Seymour E. Harris '20 disclosed yesterday that his revolutionary long-term loan plan received "a fair amount of support" from the faculty seminar in the Economics of Higher Education on Wednesday.
Dean Bundy and other high University officials are members of the seminar.
Harris said that his "College Education on the Cuff" plan, which drew criticism from the financial aid office last week, was discussed extensively, but no decisions were made.
"The loan plan will be looked into at greater length at our next meeting," said Harris. "It hasn't been studied enough yet, and the Deans won't want to commit themselves," he added. Dean Bender could not be reached for comment last night.
The Harris plan proposes that the expense of a college education be spread out over a period of 20 to 40 years.
Harris suggests that this will lessen the burden that immediate repayment imposes on graduates during the first lean years in their vocations.
Radical proposals of Harris' plan were hit earlier by Wallace McDonald '44, Director of the Financial Aid Office and Fred L. Glimp '50, Director of Freshman Scholarships.
McDonald, also a member of the seminar, insisted that de-emphasis of scholarships, which the loan program assumes, should be resisted. He said the institution of a large-scale loan program would bring about "an almost impossible legal task."

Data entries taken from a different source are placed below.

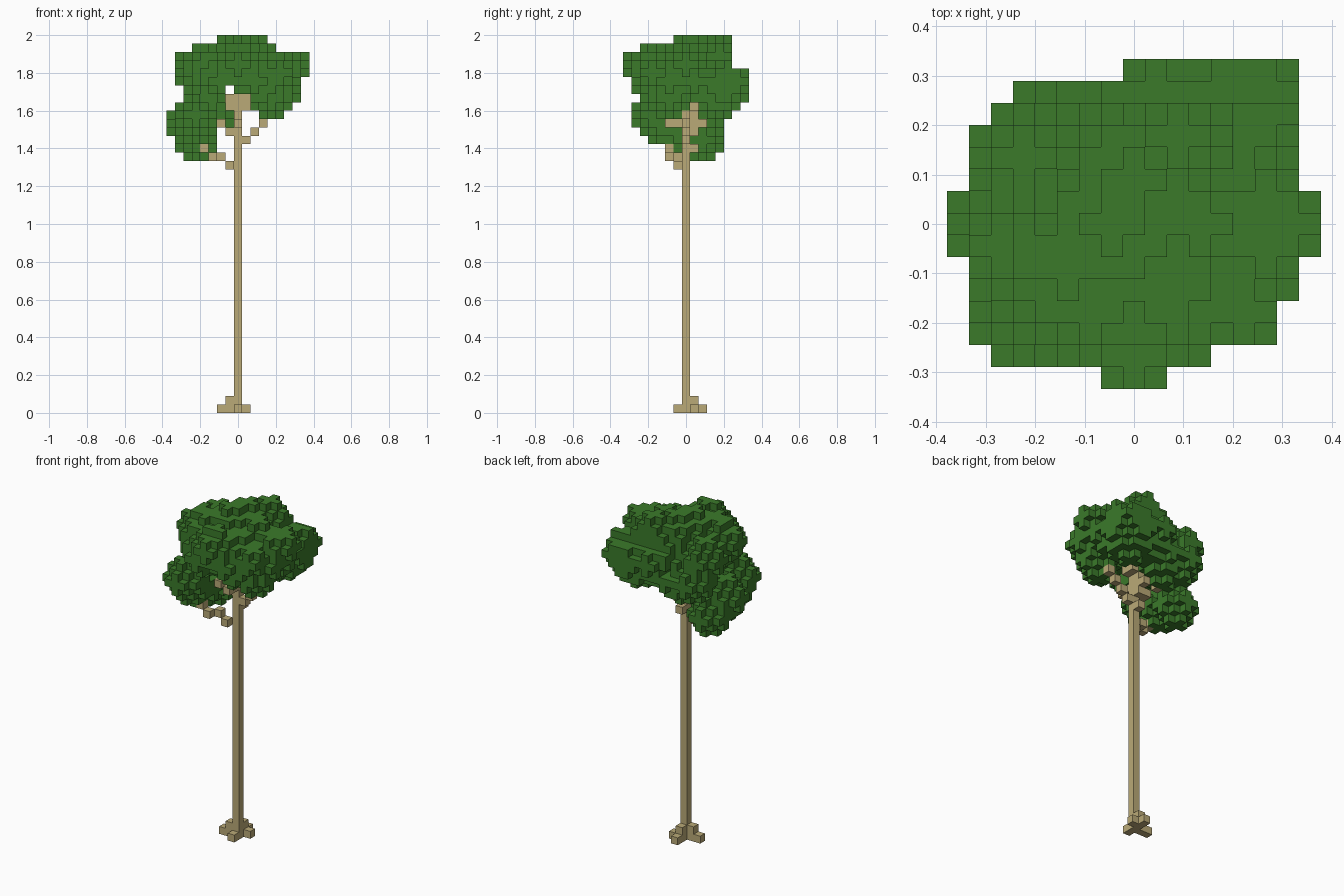
import bpy
import bmesh
from itertools import product
from mathutils import Vector

CELL = 2 / 45          # edge of one block
AXES = [Vector(a) for a in ((1, 0, 0), (0, 1, 0), (0, 0, 1))]

default_cube = bpy.data.objects.get("Cube")
if default_cube:
    bpy.data.objects.remove(default_cube, do_unlink=True)


def make_material(name, colour):
    material = bpy.data.materials.new(name)
    material.use_nodes = True
    material.diffuse_color = colour
    shader = material.node_tree.nodes["Principled BSDF"]
    shader.inputs["Base Color"].default_value = colour
    shader.inputs["Roughness"].default_value = 0.9
    return material


def build_blocks(name, cells, material):
    """Turn a set of grid cells into a mesh holding only the exposed faces."""
    bm = bmesh.new()
    corners = {}

    def corner(point):
        key = tuple(round(c * 2) for c in point)
        if key not in corners:
            corners[key] = bm.verts.new(point * CELL)
        return corners[key]

    for cell in sorted(cells):
        centre = Vector(cell) + AXES[2] / 2
        for index, side in product(range(3), (1, -1)):
            normal = AXES[index] * side
            if tuple(int(c) for c in Vector(cell) + normal) in cells:
                continue
            u = AXES[(index + 1) % 3] / 2
            v = AXES[(index + 2) % 3] / 2 * side
            middle = centre + normal / 2
            bm.faces.new([corner(middle + p) for p in (-u - v, u - v, u + v, v - u)])
    mesh = bpy.data.meshes.new(name)
    bm.to_mesh(mesh)
    bm.free()
    mesh.materials.append(material)
    thing = bpy.data.objects.new(name, mesh)
    bpy.context.collection.objects.link(thing)
    return thing


def line(start, end):
    """Cells along a straight run from start to end."""
    start, end = Vector(start), Vector(end)
    steps = int(max(abs(c) for c in end - start))
    return {tuple(round(c) for c in start.lerp(end, n / steps)) for n in range(steps + 1)}


def ball(x, y, z, limit):
    """Cells whose squared distance from the centre is within the limit."""
    span = range(-3, 4)
    return {(x + a, y + b, z + c) for a, b, c in product(span, span, span)
            if a * a + b * b + c * c <= limit}


def in_crown(x, y, z):
    """Rounded top of the crown and the open hollow around the upper trunk."""
    if z == 43 and not (-5 <= x <= 4 and -5 <= y):
        return False
    if z > 40 and y > 5:
        return False
    if x == -1 and z == 38:
        return False
    return not (x in (-1, 0, 1) and y <= 0 and z < 38)


bark = make_material("bark tan", (0.49, 0.4, 0.185, 1))
leaf = make_material("leaf green", (0.043, 0.195, 0.023, 1))

# Trunk: a single column of blocks
trunk_cells = line((0, 0, 0), (0, 0, 39))

# Roots: low arms on the ground with two raised blocks
root_cells = line((-2, 0, 0), (0, 0, 0)) | line((0, -1, 0), (0, 2, 0))
root_cells |= {(1, 1, 0), (-1, 0, 1), (0, 1, 1)}

# Branches: stepped runs climbing from the trunk into the leaf clumps
branch_runs = [
    ((-1, -1, 29), (-2, -1, 30)),
    ((-3, -2, 30), (-5, -3, 32)),
    ((-1, 0, 33), (-2, -1, 34)),
    ((-1, 1, 33), (-3, 3, 35)),
    ((1, 0, 32), (4, 0, 35)),
    ((0, -2, 34), (0, 2, 34)),
    ((0, 1, 33), (0, 1, 36)),
    ((-1, 0, 37), (1, 0, 37)),
    ((1, 0, 36), (1, 1, 36)),
    ((-1, 0, 36), (-3, 0, 39)),
]
branch_cells = set().union({(0, 1, 31)}, *(line(*run) for run in branch_runs))

# Leaf clumps: centres of round tufts, grouped by size
TINY, SMALL, MEDIUM, LARGE = 2, 5, 8, 10
clump_centres = {
    TINY: [(2, 4, 43), (3, 4, 42), (5, -4, 40)],
    SMALL: [(-5, 2, 32), (-5, -1, 33), (-6, 0, 34), (-5, -3, 34), (-5, -4, 35),
            (-2, 3, 36), (-1, 4, 37), (-4, 4, 37), (-5, 3, 40), (-5, -1, 41),
            (-2, -4, 39), (0, -5, 41), (4, -3, 39), (4, -2, 37), (5, -2, 39),
            (5, 1, 39), (6, 0, 41), (3, 0, 41), (2, 3, 41)],
    MEDIUM: [(5, 5, 39)],
    LARGE: [(4, 4, 38), (1, 4, 39), (-1, 0, 41), (0, 2, 41), (-3, -2, 40),
            (2, -3, 39)],
}
leaf_cells = set()
for limit, centres in clump_centres.items():
    for centre in centres:
        leaf_cells |= {cell for cell in ball(*centre, limit) if in_crown(*cell)}

wood = trunk_cells | root_cells | branch_cells
build_blocks("trunk", trunk_cells, bark)
build_blocks("roots", root_cells - trunk_cells, bark)
build_blocks("branches", branch_cells - trunk_cells, bark)
build_blocks("leaf_crown", leaf_cells - wood, leaf)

The loan program was first presented at the annual meeting of the College Scholarship Service division of the College Entrance Examination Board on Oct. 28. It was intended not only for use at Harvard, but in public institutions and other Ivy League colleges.